On our final day in Vang Vieng it was time for us to go tubing, we rocked up to the rental office where we met some fellow brits and shared a tuk tuk to the starting point. We started at the first bar before getting in the water where we were given our first free shot of whiskey and the day spawned from there. The river, due to the lack of rain over the last months, was very low and the current very slow so it was a leisurely ride in between the bars, with a fair bit of kicking needed in parts, but it was still pretty cool. When we approached each bar we would be pulled in by a guy throwing a rope down to us, we would get our free shot and have many more drinks before continuing our way down the river. Two of the bars had basketball hoops with a shower fitted on top which added a wicked spin to shooting hoops, one of the bars also had a petanque (boules) pitch and a volleyball net, so we got stuck into that too. It started to get late and we were due back at 6PM, the time in fact was already past 6PM which we didn't really care about, we all decided to forfeit some of our deposit but had to ensure we were back by 8PM at very latest as that's when the office closed and we would thus lose all our deposit.

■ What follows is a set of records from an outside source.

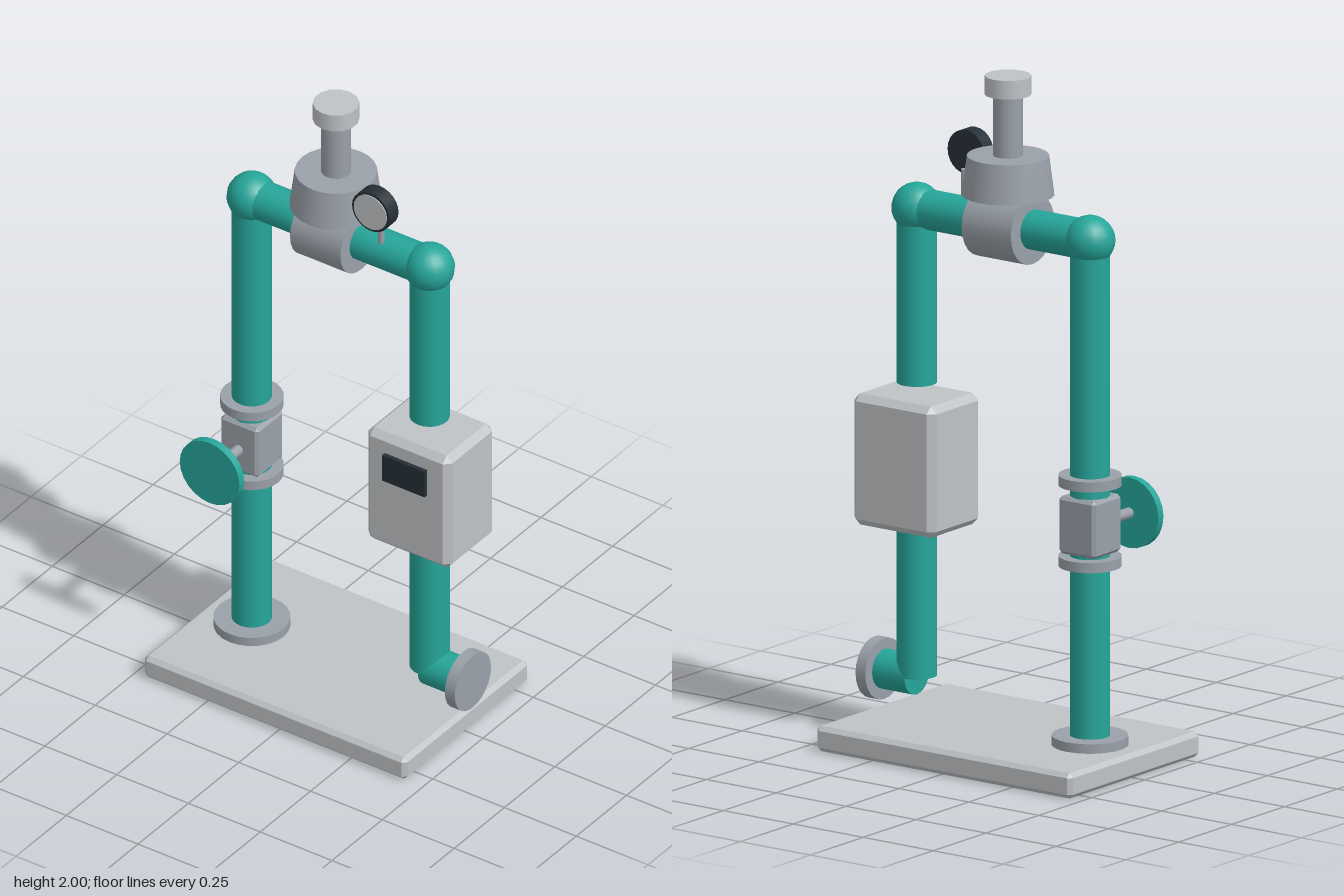
import * as THREE from 'three';
import { ConvexGeometry } from 'three/addons/geometries/ConvexGeometry.js';

const material = (name, color) => {
  const m = new THREE.MeshStandardMaterial({ color });
  m.name = name;
  return m;
};

export function createModel() {
  const group = new THREE.Group();
  const teal = material('teal paint', 0x26a69a);
  const light = material('light grey', 0xc0c3c6);
  const steel = material('steel grey', 0x9aa1a9);
  const dark = material('dark charcoal', 0x263038);

  const add = (name, geometry, mat, x, y, z) => {
    const mesh = new THREE.Mesh(geometry, mat);
    mesh.name = name;
    mesh.position.set(x, y, z);
    group.add(mesh);
    return mesh;
  };

  // Cylinder running from a to b along one axis, centred on (x, y, z) in the other two
  const rod = (name, axis, a, b, r, mat, [x, y, z], rEnd = r, sides = 24) => {
    const g = new THREE.CylinderGeometry(rEnd, r, b - a, sides);
    if (axis === 'x') g.rotateZ(-Math.PI / 2);
    if (axis === 'z') g.rotateX(Math.PI / 2);
    const mesh = add(name, g, mat, x, y, z);
    mesh.position[axis] = (a + b) / 2;
    return mesh;
  };

  // Box with all edges chamfered by c
  const chamferBox = (w, h, d, c) => {
    const points = [];
    for (const sx of [-1, 1]) for (const sy of [-1, 1]) for (const sz of [-1, 1]) {
      for (let k = 0; k < 3; k++) {
        const inset = [c, c, c];
        inset[k] = 0;
        points.push(new THREE.Vector3(
          sx * (w / 2 - inset[0]), sy * (h / 2 - inset[1]), sz * (d / 2 - inset[2])));
      }
    }
    return new ConvexGeometry(points);
  };

  const L = -0.305, R = 0.314, C = -0.012, TOP = 1.56, PIPE = 0.058;

  // Base plate and its pipe flange
  add('basePlate', chamferBox(0.914, 0.075, 0.618, 0.013), light, C, 0.0375, 0);
  rod('baseFlange', 'y', 0.07, 0.103, 0.11, steel, [L, 0, 0]);

  // Pipe frame
  rod('leftPipe', 'y', 0.09, TOP, PIPE, teal, [L, 0, 0]);
  rod('topPipe', 'x', L, R, PIPE, teal, [0, TOP, 0]);
  rod('upperRightPipe', 'y', 1.045, TOP, PIPE, teal, [R, 0, 0]);
  rod('lowerRightPipe', 'y', 0.182, 0.66, PIPE, teal, [R, 0, 0]);
  for (const x of [L, R])
    add('elbow', new THREE.SphereGeometry(0.073, 18, 14), teal, x, TOP, 0);

  // Outlet stub with end flange
  rod('outletPipe', 'x', R, 0.44, PIPE, teal, [0, 0.182, 0]);
  rod('outletFlange', 'x', 0.43, 0.465, 0.09, steel, [0, 0.182, 0]);

  // Valve with handwheel on the left pipe
  for (const y of [0.602, 0.84])
    rod('valveFlange', 'y', y, y + 0.03, 0.091, steel, [L, 0, 0]);
  add('valveBody', chamferBox(0.132, 0.17, 0.132, 0.01), steel, L, 0.725, 0);
  rod('valveStem', 'z', 0.05, 0.19, 0.016, steel, [L, 0.718, 0], 0.016, 12);
  rod('handwheel', 'z', 0.186, 0.21, 0.104, teal, [L, 0.718, 0]);

  // Control box with display
  add('controlBox', chamferBox(0.292, 0.387, 0.236, 0.02), light, 0.316, 0.8185, 0);
  add('display', new THREE.BoxGeometry(0.148, 0.088, 0.016), dark, R, 0.908, 0.123);

  // Central regulator: sleeve, tapered bonnet, spindle and cap
  rod('regulatorSleeve', 'x', -0.1, 0.076, 0.103, steel, [0, TOP, 0]);
  rod('regulatorBonnet', 'y', 1.65, 1.765, 0.133, steel, [C, 0, 0], 0.118);
  rod('regulatorSpindle', 'y', 1.76, 1.95, 0.043, steel, [C, 0, 0], 0.043, 16);
  rod('regulatorCap', 'y', 1.945, 2, 0.067, light, [C, 0, 0], 0.067, 14);

  // Pressure gauge
  rod('gaugeStem', 'y', 1.59, 1.69, 0.01, steel, [0.167, 0, 0.03], 0.01, 10);
  rod('gaugeBody', 'z', 0.037, 0.083, 0.065, dark, [0.167, 1.738, 0]);
  rod('gaugeFace', 'z', 0.08, 0.086, 0.057, light, [0.167, 1.738, 0]);

  return group;
}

We all very drunkenly got in one of the tuk tuks waiting at the last bar and headed back into the town to drop off our tubes, after a shower and change we met up with our British friends again and took to the bars to continue our shenanigans.
The next day was now upon us and we had to take the bus to the border to cross back into Thailand, it wasn't ideal that we only got to spend one week but we needed to head back to Thailand to celebrate "Songkran" the Thai new year which would be starting in a couple of days. Even though we did only spend a week we manged to take in a lot of what Laos had to offer, it is a remarkable country with extraordinary landscapes and welcoming people. I plan to certainly visit Laos again for a more extended trip.